Required work -
Among the records that follow, find the line with "bpy.context.collection.objects.link(obj)" and the line with "for k, (sx, sy)". Set down those lines and all lines between them exactly, without adding anything.

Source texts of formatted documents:
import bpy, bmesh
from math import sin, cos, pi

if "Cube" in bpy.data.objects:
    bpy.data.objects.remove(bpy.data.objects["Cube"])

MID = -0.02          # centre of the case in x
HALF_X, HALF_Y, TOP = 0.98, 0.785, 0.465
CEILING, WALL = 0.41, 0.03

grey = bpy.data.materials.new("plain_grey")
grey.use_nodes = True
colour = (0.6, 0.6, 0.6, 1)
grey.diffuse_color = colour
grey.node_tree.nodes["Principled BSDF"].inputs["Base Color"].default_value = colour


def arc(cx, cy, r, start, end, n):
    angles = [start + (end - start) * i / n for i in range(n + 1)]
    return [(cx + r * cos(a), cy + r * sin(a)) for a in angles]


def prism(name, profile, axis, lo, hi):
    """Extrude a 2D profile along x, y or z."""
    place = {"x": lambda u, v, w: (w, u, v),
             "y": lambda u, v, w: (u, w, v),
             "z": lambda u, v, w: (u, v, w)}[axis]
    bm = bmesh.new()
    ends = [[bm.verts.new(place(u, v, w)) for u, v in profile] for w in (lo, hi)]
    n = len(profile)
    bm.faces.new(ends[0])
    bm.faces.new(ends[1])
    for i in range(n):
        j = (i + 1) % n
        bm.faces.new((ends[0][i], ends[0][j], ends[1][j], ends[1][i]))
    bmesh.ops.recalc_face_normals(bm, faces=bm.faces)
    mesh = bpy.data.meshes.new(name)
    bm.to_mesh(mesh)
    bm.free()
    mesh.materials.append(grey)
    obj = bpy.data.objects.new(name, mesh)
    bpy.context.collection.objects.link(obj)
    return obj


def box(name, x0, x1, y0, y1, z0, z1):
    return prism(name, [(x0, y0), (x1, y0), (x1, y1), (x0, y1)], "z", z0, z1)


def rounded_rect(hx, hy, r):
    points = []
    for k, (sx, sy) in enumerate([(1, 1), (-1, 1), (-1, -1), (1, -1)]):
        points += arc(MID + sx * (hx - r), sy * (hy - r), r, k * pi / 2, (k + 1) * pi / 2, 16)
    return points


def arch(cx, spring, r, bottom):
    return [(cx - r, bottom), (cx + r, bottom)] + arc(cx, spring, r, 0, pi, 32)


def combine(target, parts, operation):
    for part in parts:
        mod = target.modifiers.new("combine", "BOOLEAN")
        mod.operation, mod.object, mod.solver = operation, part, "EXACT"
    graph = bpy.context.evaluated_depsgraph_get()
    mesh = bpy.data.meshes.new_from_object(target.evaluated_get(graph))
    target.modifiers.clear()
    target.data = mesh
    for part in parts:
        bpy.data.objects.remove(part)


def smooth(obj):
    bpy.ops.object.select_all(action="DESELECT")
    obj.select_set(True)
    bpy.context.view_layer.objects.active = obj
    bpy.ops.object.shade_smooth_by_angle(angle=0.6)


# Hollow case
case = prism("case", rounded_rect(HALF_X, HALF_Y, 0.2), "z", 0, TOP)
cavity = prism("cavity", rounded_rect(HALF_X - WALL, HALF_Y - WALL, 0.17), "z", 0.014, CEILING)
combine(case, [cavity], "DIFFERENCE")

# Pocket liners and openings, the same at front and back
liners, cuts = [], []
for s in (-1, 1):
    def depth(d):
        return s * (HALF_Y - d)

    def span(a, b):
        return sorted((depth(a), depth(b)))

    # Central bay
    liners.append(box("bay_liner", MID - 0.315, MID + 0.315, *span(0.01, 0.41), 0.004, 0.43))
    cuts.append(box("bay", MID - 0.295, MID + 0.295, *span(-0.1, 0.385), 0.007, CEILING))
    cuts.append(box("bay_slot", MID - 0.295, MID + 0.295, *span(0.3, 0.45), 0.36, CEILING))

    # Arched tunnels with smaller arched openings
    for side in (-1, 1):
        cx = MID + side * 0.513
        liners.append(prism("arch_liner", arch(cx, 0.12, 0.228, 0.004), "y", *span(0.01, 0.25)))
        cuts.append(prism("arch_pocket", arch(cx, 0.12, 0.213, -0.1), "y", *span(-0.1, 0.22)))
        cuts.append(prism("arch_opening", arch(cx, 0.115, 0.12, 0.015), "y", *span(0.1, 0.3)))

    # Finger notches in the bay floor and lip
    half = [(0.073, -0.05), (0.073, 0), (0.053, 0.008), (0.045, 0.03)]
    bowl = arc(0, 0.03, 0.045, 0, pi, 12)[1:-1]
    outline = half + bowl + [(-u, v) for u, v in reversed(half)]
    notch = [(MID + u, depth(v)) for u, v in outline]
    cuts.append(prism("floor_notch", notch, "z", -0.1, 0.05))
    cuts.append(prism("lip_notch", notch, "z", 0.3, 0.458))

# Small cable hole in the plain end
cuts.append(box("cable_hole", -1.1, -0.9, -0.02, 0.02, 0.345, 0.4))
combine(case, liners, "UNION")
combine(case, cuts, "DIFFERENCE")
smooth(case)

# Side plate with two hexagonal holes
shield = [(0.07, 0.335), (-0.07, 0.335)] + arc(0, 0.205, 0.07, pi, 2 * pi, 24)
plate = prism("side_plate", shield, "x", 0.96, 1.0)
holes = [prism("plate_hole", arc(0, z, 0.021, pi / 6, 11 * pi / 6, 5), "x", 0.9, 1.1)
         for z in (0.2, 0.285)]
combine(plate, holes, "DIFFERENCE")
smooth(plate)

Completed exercise -
    bpy.context.collection.objects.link(obj)
    return obj


def box(name, x0, x1, y0, y1, z0, z1):
    return prism(name, [(x0, y0), (x1, y0), (x1, y1), (x0, y1)], "z", z0, z1)


def rounded_rect(hx, hy, r):
    points = []
    for k, (sx, sy) in enumerate([(1, 1), (-1, 1), (-1, -1), (1, -1)]):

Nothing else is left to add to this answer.